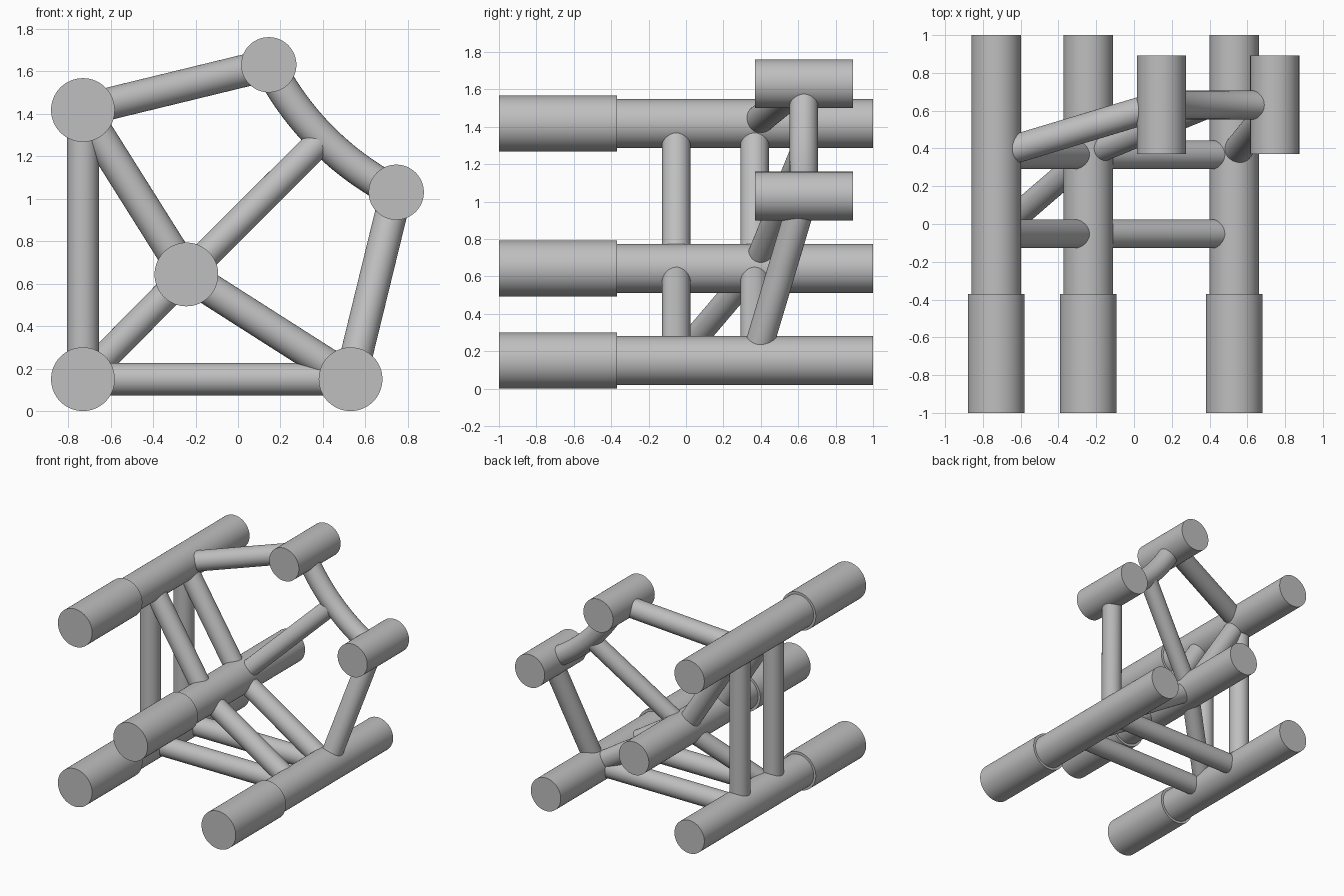
import bpy, math
from mathutils import Vector

cube = bpy.data.objects.get("Cube")
if cube:
    bpy.data.objects.remove(cube, do_unlink=True)

grey = bpy.data.materials.new("plain_grey")
grey.use_nodes = True
colour = (0.52, 0.52, 0.52, 1)
grey.diffuse_color = colour
grey.node_tree.nodes["Principled BSDF"].inputs["Base Color"].default_value = colour


def finish(name):
    obj = bpy.context.object
    obj.name = name
    obj.data.materials.append(grey)
    bpy.ops.object.shade_smooth_by_angle(angle=math.radians(35))
    return obj


def tube(name, start, end, radius):
    """Capped cylinder running between two points."""
    a, b = Vector(start), Vector(end)
    bpy.ops.mesh.primitive_cylinder_add(vertices=64, radius=radius, depth=(b - a).length,
                                        location=(a + b) / 2)
    obj = bpy.context.object
    obj.rotation_euler = (b - a).to_track_quat('Z', 'Y').to_euler()
    return finish(name)


def at(centre, y):
    return (centre[0], y, centre[1])


# Tube centres in the front plane (x, z)
top_left = (-0.73, 1.417)
middle = (-0.243, 0.643)
low_left = (-0.73, 0.15)
low_right = (0.53, 0.15)
upper = (0.145, 1.63)
outer = (0.745, 1.03)

FRONT, BACK, FAR = -0.052, 0.367, 0.63   # depths of the strut planes
STRUT, BRACE = 0.076, 0.067

# Long tubes with a thicker front sleeve
longs = {"top_left": top_left, "middle": middle,
         "low_left": low_left, "low_right": low_right}
for name, c in longs.items():
    tube(name + "_sleeve", at(c, -1), at(c, -0.37), 0.15)
    tube(name + "_tube", at(c, -0.38), at(c, 1), 0.131)

# Short tubes
for name, c in {"upper": upper, "outer": outer}.items():
    tube(name + "_short_tube", at(c, 0.37), at(c, 0.893), 0.13)

# Paired straight struts
pairs = {"side_strut": (low_left, top_left), "upper_strut": (top_left, middle),
         "lower_strut": (middle, low_right), "base_strut": (low_left, low_right)}
for name, (p, q) in pairs.items():
    for label, y in (("front", FRONT), ("back", BACK)):
        tube(f"{name}_{label}", at(p, y), at(q, y), STRUT)

# Slanted braces
joint = (0.398, 1.282)
tube("diagonal_brace", at(low_left, FRONT), at(middle, BACK), BRACE)
tube("top_brace", at(top_left, BACK), at(upper, FAR), STRUT)
tube("outer_brace", at(low_right, BACK), at(outer, FAR), STRUT)
tube("middle_brace", at(middle, BACK), at(joint, FAR), BRACE)

# Curved link between the short tubes
a, b, m = (Vector(at(c, FAR)) for c in (upper, outer, joint))
mid = (a + b) / 2
half, sag = (b - a).length / 2, (m - mid).length
radius = (half * half + sag * sag) / (2 * sag)
along, out = (b - a).normalized(), (mid - m).normalized()
sweep = math.asin(half / radius)
curve = bpy.data.curves.new("curved_link", 'CURVE')
curve.dimensions = '3D'
curve.bevel_depth = STRUT
curve.bevel_resolution = 14
curve.use_fill_caps = True
spline = curve.splines.new('POLY')
steps = 32
spline.points.add(steps)
for i, point in enumerate(spline.points):
    t = sweep * (2 * i / steps - 1)
    p = m + out * radius * (1 - math.cos(t)) + along * radius * math.sin(t)
    point.co = (*p, 1)
link = bpy.data.objects.new("curved_link", curve)
bpy.context.collection.objects.link(link)
bpy.ops.object.select_all(action='DESELECT')
link.select_set(True)
bpy.context.view_layer.objects.active = link
bpy.ops.object.convert(target='MESH')
finish("curved_link")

=======

*Exercise details*
All of the material above should be output exactly, with the pictures left behind.

*Solved exercise*
import bpy, math
from mathutils import Vector

cube = bpy.data.objects.get("Cube")
if cube:
    bpy.data.objects.remove(cube, do_unlink=True)

grey = bpy.data.materials.new("plain_grey")
grey.use_nodes = True
colour = (0.52, 0.52, 0.52, 1)
grey.diffuse_color = colour
grey.node_tree.nodes["Principled BSDF"].inputs["Base Color"].default_value = colour


def finish(name):
    obj = bpy.context.object
    obj.name = name
    obj.data.materials.append(grey)
    bpy.ops.object.shade_smooth_by_angle(angle=math.radians(35))
    return obj


def tube(name, start, end, radius):
    """Capped cylinder running between two points."""
    a, b = Vector(start), Vector(end)
    bpy.ops.mesh.primitive_cylinder_add(vertices=64, radius=radius, depth=(b - a).length,
                                        location=(a + b) / 2)
    obj = bpy.context.object
    obj.rotation_euler = (b - a).to_track_quat('Z', 'Y').to_euler()
    return finish(name)


def at(centre, y):
    return (centre[0], y, centre[1])


# Tube centres in the front plane (x, z)
top_left = (-0.73, 1.417)
middle = (-0.243, 0.643)
low_left = (-0.73, 0.15)
low_right = (0.53, 0.15)
upper = (0.145, 1.63)
outer = (0.745, 1.03)

FRONT, BACK, FAR = -0.052, 0.367, 0.63   # depths of the strut planes
STRUT, BRACE = 0.076, 0.067

# Long tubes with a thicker front sleeve
longs = {"top_left": top_left, "middle": middle,
         "low_left": low_left, "low_right": low_right}
for name, c in longs.items():
    tube(name + "_sleeve", at(c, -1), at(c, -0.37), 0.15)
    tube(name + "_tube", at(c, -0.38), at(c, 1), 0.131)

# Short tubes
for name, c in {"upper": upper, "outer": outer}.items():
    tube(name + "_short_tube", at(c, 0.37), at(c, 0.893), 0.13)

# Paired straight struts
pairs = {"side_strut": (low_left, top_left), "upper_strut": (top_left, middle),
         "lower_strut": (middle, low_right), "base_strut": (low_left, low_right)}
for name, (p, q) in pairs.items():
    for label, y in (("front", FRONT), ("back", BACK)):
        tube(f"{name}_{label}", at(p, y), at(q, y), STRUT)

# Slanted braces
joint = (0.398, 1.282)
tube("diagonal_brace", at(low_left, FRONT), at(middle, BACK), BRACE)
tube("top_brace", at(top_left, BACK), at(upper, FAR), STRUT)
tube("outer_brace", at(low_right, BACK), at(outer, FAR), STRUT)
tube("middle_brace", at(middle, BACK), at(joint, FAR), BRACE)

# Curved link between the short tubes
a, b, m = (Vector(at(c, FAR)) for c in (upper, outer, joint))
mid = (a + b) / 2
half, sag = (b - a).length / 2, (m - mid).length
radius = (half * half + sag * sag) / (2 * sag)
along, out = (b - a).normalized(), (mid - m).normalized()
sweep = math.asin(half / radius)
curve = bpy.data.curves.new("curved_link", 'CURVE')
curve.dimensions = '3D'
curve.bevel_depth = STRUT
curve.bevel_resolution = 14
curve.use_fill_caps = True
spline = curve.splines.new('POLY')
steps = 32
spline.points.add(steps)
for i, point in enumerate(spline.points):
    t = sweep * (2 * i / steps - 1)
    p = m + out * radius * (1 - math.cos(t)) + along * radius * math.sin(t)
    point.co = (*p, 1)
link = bpy.data.objects.new("curved_link", curve)
bpy.context.collection.objects.link(link)
bpy.ops.object.select_all(action='DESELECT')
link.select_set(True)
bpy.context.view_layer.objects.active = link
bpy.ops.object.convert(target='MESH')
finish("curved_link")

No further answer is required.